● EXERCISE: From the entries below, return exactly the lines beginning at the one that contains "ob = bpy.data.objects.new(name, me)" and ending at the one that contains "rings.append([bm.verts.new((centre[0] + r", both of them included, and only those lines.

☆ ☆ ☆ ☆ ☆ ☆ ☆

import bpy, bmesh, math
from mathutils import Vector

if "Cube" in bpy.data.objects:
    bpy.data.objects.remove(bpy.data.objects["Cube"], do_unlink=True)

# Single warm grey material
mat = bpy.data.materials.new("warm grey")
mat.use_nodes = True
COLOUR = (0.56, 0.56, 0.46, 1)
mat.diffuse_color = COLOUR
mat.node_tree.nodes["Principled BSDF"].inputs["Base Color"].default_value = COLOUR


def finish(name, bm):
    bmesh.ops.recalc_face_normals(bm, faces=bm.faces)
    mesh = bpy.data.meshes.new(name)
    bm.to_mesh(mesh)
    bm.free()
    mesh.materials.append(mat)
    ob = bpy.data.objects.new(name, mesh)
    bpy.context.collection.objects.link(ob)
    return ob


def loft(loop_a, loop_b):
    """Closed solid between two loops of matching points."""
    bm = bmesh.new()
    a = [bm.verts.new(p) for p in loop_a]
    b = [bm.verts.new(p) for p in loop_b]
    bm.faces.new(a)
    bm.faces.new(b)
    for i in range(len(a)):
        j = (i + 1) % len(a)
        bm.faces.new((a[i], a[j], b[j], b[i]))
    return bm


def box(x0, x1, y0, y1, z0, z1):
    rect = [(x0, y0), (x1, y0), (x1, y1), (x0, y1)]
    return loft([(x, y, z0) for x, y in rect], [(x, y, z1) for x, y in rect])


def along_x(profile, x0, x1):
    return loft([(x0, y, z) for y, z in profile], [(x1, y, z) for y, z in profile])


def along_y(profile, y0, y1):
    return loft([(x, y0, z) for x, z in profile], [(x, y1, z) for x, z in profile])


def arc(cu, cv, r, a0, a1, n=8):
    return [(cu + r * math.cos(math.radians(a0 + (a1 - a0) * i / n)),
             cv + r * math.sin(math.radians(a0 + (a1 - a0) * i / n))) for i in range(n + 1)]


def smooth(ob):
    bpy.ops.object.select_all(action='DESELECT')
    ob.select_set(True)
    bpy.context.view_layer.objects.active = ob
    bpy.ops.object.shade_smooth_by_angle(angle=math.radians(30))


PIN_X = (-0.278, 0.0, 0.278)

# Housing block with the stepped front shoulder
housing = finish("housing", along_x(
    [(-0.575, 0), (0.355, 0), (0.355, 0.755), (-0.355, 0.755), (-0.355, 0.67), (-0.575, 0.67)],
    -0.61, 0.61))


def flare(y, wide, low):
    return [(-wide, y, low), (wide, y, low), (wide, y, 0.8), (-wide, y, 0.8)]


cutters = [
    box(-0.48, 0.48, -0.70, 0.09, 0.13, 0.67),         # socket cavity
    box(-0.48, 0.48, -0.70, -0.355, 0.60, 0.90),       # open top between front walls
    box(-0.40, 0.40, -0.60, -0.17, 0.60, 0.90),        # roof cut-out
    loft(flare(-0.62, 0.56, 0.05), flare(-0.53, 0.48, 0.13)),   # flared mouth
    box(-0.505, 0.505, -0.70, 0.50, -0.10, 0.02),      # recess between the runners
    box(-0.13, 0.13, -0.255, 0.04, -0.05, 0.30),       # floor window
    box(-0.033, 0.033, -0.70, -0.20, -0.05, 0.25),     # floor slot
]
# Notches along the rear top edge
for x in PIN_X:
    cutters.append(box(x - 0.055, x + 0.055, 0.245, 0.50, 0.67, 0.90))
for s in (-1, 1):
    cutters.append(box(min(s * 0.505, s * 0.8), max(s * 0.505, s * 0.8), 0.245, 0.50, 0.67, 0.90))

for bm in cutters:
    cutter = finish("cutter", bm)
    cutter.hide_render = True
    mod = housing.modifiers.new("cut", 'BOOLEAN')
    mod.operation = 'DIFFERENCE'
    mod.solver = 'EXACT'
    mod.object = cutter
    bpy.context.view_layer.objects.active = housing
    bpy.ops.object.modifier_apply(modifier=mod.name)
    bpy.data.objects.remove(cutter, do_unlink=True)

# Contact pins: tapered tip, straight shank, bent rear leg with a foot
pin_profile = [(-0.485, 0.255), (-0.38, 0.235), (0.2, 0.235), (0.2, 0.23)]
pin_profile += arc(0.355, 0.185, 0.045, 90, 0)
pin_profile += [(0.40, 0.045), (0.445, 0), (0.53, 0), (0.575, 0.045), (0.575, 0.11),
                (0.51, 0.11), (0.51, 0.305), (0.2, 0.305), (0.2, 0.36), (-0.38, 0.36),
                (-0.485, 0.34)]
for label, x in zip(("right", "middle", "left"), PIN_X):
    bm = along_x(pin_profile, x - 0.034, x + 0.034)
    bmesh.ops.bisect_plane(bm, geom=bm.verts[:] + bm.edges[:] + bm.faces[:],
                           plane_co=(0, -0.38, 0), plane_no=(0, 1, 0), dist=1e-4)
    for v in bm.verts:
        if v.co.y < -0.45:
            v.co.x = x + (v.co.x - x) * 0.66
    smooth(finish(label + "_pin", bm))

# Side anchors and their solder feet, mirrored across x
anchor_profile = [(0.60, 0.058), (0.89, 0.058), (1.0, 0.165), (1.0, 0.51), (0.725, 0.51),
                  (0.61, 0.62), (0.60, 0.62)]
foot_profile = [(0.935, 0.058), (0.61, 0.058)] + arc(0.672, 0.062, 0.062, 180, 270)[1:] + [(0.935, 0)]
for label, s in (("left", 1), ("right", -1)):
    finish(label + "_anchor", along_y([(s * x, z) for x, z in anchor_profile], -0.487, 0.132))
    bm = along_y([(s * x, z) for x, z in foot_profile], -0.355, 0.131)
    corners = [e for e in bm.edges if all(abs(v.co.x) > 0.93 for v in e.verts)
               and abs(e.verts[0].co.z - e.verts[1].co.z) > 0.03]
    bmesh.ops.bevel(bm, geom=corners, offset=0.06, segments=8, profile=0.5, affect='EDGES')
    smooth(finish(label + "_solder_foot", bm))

☆ ☆ ☆ ☆ ☆ ☆ ☆

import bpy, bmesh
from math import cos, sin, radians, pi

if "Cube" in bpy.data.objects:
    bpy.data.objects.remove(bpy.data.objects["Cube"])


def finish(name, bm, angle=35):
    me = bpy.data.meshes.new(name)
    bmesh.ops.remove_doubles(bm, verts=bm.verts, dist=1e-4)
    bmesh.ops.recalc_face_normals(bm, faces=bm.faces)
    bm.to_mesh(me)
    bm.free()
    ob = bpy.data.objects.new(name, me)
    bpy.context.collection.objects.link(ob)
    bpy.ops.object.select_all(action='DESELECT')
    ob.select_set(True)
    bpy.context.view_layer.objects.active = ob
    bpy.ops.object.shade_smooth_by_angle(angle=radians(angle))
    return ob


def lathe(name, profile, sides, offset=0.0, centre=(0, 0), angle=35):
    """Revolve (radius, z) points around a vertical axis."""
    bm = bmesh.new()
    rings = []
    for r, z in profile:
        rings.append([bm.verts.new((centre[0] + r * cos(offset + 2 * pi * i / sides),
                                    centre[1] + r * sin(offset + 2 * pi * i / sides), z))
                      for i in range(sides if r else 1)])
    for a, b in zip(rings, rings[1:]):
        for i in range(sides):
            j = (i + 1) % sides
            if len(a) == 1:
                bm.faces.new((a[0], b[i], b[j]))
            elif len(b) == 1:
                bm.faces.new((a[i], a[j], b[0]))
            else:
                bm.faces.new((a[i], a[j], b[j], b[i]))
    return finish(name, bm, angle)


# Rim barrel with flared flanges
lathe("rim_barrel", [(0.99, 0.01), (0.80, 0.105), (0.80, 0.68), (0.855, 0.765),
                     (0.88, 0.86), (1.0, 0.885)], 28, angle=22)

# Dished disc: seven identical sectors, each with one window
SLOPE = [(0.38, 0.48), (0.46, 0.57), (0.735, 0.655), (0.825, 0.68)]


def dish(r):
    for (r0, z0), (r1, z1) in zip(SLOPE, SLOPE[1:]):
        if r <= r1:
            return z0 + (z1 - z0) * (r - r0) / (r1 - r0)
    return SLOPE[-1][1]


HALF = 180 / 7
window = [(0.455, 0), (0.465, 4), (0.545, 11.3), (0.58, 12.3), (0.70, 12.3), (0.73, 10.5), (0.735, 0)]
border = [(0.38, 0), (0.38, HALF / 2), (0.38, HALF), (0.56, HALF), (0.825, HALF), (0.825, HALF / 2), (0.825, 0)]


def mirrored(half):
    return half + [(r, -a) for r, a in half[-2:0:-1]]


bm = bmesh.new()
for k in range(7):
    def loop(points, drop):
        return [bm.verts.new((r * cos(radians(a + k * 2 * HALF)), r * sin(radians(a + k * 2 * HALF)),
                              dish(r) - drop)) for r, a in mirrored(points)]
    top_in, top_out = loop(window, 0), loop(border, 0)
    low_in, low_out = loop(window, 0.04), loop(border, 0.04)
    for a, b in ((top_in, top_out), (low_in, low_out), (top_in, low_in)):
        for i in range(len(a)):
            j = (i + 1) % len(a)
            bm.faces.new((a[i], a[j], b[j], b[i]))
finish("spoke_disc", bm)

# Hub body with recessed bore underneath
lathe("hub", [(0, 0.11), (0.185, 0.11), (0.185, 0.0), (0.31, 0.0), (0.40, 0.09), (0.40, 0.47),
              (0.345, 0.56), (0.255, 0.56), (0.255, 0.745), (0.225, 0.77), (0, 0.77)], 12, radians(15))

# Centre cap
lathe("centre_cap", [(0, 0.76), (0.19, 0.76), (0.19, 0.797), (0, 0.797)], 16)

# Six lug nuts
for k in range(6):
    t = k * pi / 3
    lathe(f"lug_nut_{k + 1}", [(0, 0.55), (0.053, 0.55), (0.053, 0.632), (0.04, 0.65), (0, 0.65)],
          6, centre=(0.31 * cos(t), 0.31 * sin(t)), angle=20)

☆ ☆ ☆ ☆ ☆ ☆ ☆

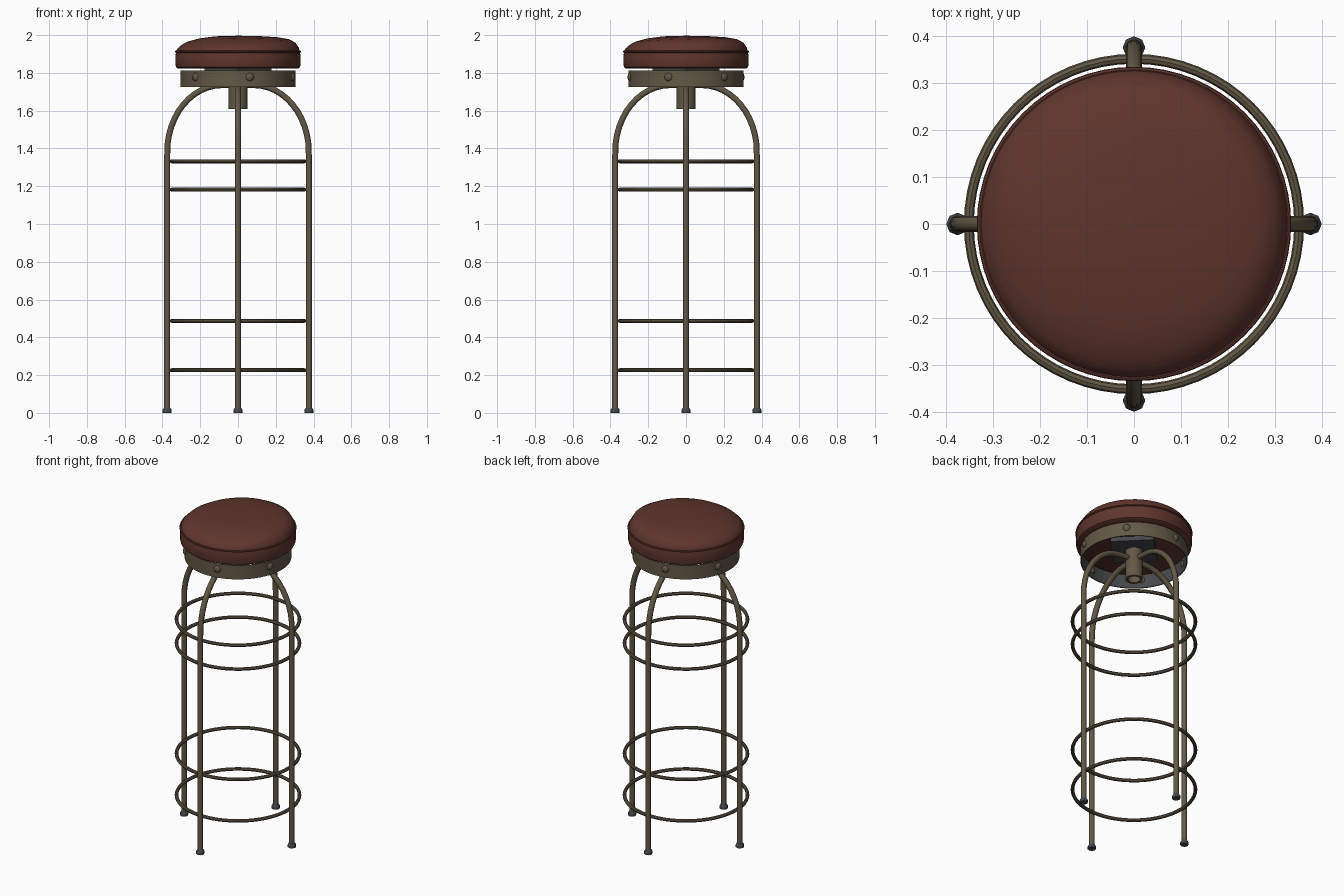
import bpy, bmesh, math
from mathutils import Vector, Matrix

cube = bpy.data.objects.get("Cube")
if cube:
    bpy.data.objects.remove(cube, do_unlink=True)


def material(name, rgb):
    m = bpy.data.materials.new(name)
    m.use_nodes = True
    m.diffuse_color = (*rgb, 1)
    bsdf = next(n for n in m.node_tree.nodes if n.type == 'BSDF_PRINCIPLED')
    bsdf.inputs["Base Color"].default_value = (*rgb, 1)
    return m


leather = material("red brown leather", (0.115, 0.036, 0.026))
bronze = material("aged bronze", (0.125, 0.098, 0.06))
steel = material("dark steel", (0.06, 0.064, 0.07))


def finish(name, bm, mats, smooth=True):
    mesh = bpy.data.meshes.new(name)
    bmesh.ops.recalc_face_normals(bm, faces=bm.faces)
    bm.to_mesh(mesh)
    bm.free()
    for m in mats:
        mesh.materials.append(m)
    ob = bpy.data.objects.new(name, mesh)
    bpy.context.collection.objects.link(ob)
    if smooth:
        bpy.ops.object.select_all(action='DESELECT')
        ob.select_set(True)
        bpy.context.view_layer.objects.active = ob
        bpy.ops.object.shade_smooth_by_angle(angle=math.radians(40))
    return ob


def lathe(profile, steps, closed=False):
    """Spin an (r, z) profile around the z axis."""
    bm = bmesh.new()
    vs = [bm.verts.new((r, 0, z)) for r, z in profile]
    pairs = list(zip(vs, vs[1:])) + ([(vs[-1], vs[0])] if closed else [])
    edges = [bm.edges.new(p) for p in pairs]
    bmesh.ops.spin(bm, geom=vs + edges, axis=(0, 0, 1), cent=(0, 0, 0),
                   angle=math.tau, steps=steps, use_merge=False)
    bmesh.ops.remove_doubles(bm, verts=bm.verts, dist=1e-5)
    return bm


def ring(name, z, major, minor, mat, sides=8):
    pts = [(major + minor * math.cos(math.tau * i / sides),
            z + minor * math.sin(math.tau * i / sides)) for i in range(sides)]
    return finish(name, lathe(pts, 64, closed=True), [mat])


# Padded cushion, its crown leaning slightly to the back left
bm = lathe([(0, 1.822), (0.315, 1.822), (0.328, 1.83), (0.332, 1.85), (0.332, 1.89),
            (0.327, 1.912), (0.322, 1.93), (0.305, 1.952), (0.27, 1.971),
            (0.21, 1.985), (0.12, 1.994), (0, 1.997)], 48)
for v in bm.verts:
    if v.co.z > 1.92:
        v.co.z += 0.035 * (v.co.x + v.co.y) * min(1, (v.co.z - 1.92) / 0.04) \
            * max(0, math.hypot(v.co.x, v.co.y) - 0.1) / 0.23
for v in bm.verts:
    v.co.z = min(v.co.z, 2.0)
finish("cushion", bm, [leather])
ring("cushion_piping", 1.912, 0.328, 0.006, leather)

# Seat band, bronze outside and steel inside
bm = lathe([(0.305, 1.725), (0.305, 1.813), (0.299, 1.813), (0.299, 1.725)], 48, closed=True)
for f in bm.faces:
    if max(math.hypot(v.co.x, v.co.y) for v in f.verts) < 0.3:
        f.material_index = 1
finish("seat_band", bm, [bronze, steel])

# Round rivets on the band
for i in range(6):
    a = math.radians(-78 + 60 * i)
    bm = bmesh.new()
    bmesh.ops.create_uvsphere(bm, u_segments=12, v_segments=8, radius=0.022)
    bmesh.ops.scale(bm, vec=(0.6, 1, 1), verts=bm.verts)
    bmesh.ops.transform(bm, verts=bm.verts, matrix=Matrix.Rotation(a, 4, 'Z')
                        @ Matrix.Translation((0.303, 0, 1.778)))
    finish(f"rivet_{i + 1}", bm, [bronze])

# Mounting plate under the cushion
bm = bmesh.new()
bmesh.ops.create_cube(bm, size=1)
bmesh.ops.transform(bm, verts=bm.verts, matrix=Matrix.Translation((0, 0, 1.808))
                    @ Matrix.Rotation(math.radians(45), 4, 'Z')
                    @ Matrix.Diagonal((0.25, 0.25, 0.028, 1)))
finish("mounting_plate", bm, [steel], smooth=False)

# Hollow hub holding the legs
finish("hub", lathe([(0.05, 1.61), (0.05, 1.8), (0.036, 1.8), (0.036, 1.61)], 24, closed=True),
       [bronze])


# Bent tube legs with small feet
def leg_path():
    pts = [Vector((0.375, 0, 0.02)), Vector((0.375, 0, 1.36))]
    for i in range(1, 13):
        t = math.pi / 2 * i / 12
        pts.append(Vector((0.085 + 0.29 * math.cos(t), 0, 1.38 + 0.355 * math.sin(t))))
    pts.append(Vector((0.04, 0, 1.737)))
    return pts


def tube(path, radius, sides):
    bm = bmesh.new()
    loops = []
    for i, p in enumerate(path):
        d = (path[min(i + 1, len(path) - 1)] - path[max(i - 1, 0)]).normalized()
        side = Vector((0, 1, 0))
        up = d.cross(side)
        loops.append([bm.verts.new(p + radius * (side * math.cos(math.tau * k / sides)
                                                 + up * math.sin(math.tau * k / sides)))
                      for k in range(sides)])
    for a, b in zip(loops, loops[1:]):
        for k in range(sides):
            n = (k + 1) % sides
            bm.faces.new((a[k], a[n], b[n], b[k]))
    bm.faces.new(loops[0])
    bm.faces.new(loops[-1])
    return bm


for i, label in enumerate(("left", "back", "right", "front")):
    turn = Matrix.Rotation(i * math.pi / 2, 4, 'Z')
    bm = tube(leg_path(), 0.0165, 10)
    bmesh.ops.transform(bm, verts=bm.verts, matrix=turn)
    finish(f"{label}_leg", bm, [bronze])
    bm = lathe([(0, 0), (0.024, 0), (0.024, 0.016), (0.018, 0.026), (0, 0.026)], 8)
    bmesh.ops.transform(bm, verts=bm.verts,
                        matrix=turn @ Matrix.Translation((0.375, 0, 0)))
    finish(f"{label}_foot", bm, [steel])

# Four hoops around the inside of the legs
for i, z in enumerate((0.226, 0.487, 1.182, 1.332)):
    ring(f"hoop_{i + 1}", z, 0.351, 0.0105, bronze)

☆ ☆ ☆ ☆ ☆ ☆ ☆

● SOLUTION FOR THIS PROBLEM:
    ob = bpy.data.objects.new(name, me)
    bpy.context.collection.objects.link(ob)
    bpy.ops.object.select_all(action='DESELECT')
    ob.select_set(True)
    bpy.context.view_layer.objects.active = ob
    bpy.ops.object.shade_smooth_by_angle(angle=radians(angle))
    return ob


def lathe(name, profile, sides, offset=0.0, centre=(0, 0), angle=35):
    """Revolve (radius, z) points around a vertical axis."""
    bm = bmesh.new()
    rings = []
    for r, z in profile:
        rings.append([bm.verts.new((centre[0] + r * cos(offset + 2 * pi * i / sides),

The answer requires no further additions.